(Extracted records)
• • • • •
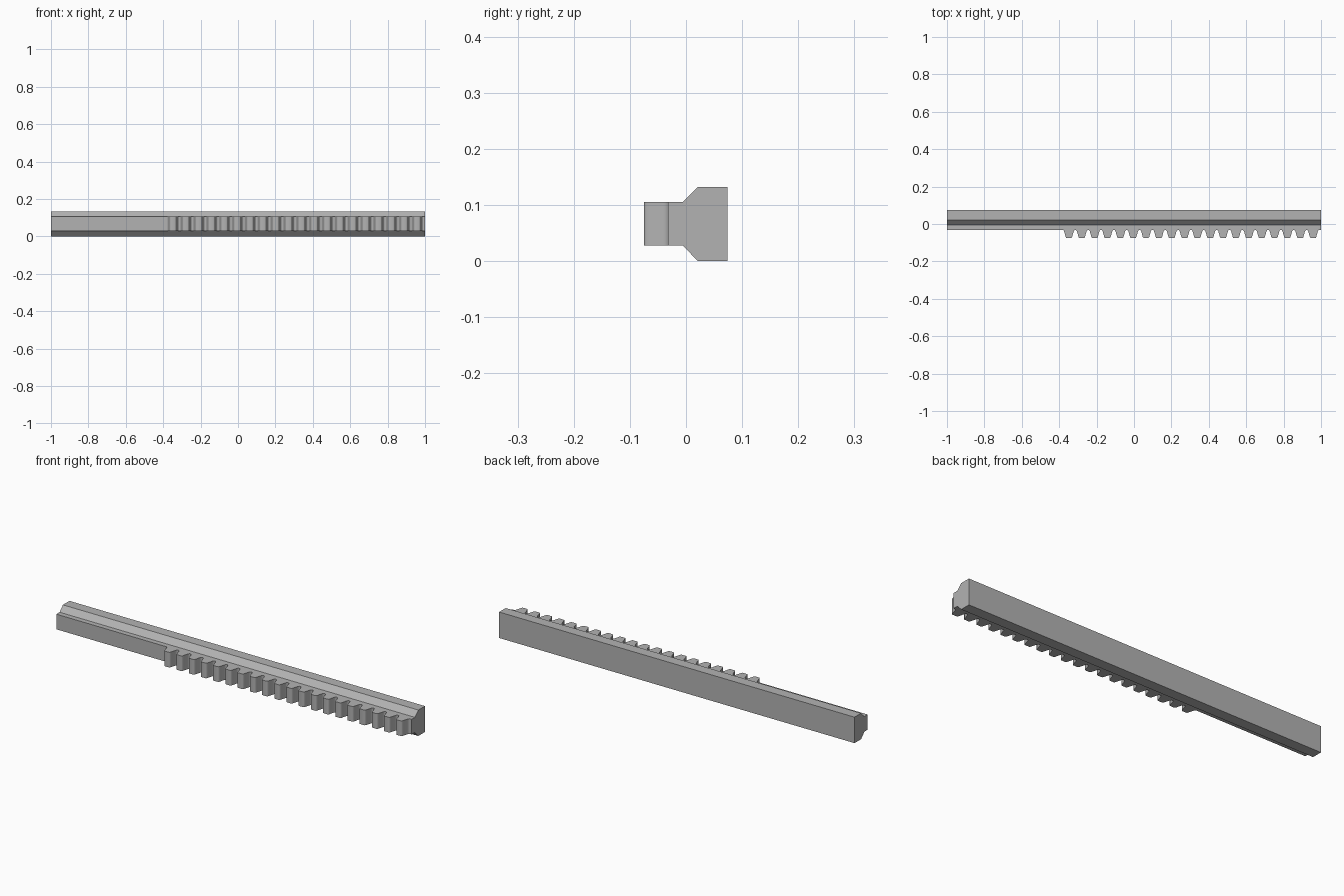
import bpy

cube = bpy.data.objects.get("Cube")
if cube:
    bpy.data.objects.remove(cube)

# Plain grey steel
steel = bpy.data.materials.new("grey steel")
steel.use_nodes = True
GREY = (0.45, 0.45, 0.45, 1)
steel.diffuse_color = GREY
steel.node_tree.nodes["Principled BSDF"].inputs["Base Color"].default_value = GREY


def prism(name, ring, offset):
    """Closed solid swept from a ring of points along an offset."""
    n = len(ring)
    far = [tuple(p + o for p, o in zip(pt, offset)) for pt in ring]
    faces = [tuple(range(n))[::-1], tuple(range(n, 2 * n))]
    faces += [(i, (i + 1) % n, n + (i + 1) % n, n + i) for i in range(n)]
    mesh = bpy.data.meshes.new(name)
    mesh.from_pydata(ring + far, [], faces)
    mesh.materials.append(steel)
    obj = bpy.data.objects.new(name, mesh)
    bpy.context.collection.objects.link(obj)
    bpy.ops.object.select_all(action="DESELECT")
    obj.select_set(True)
    bpy.context.view_layer.objects.active = obj
    bpy.ops.object.mode_set(mode="EDIT")
    bpy.ops.mesh.select_all(action="SELECT")
    bpy.ops.mesh.normals_make_consistent(inside=False)
    bpy.ops.object.mode_set(mode="OBJECT")
    bpy.ops.object.shade_smooth_by_angle(angle=0.6)
    return obj


HEIGHT, BACK, FRONT, TIP = 0.132, 0.074, -0.032, -0.075
LOW, HIGH = 0.028, 0.105

# Guide bar: narrow toothed rail widening through slopes to the back flange
lower = [(FRONT, LOW), (-0.006, LOW), (0.021, 0), (BACK, 0)]
section = lower + [(y, HEIGHT - z if z == 0 else HIGH) for y, z in reversed(lower)]
prism("guide_bar", [(-1, y, z) for y, z in section], (2, 0, 0))

# Rack teeth: root fillet, sloped flank and rounded tip, mirrored about the centre
PITCH, FIRST, COUNT = 0.0687, -0.348, 20
flank = [(0.033, 0), (0.029, 0.04), (0.0265, 0.12), (0.025, 0.22),
         (0.0185, 0.75), (0.017, 0.88), (0.0145, 0.97), (0.0115, 1)]
half = [(x, FRONT + (TIP - FRONT) * t) for x, t in flank]
outline = [(0.033, FRONT + 0.004)] + half
outline += [(-x, y) for x, y in reversed(outline)]
tooth = prism("rack_teeth", [(FIRST + x, y, LOW) for x, y in outline], (0, 0, HIGH - LOW))
row = tooth.modifiers.new("row", "ARRAY")
row.count = COUNT
row.use_relative_offset = False
row.use_constant_offset = True
row.constant_offset_displace = (PITCH, 0, 0)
• • • • •
Where does the string "mesh" appear in the records? Copy every line that holds it.

    mesh = bpy.data.meshes.new(name)
    mesh.from_pydata(ring + far, [], faces)
    mesh.materials.append(steel)
    obj = bpy.data.objects.new(name, mesh)
    bpy.ops.mesh.select_all(action="SELECT")
    bpy.ops.mesh.normals_make_consistent(inside=False)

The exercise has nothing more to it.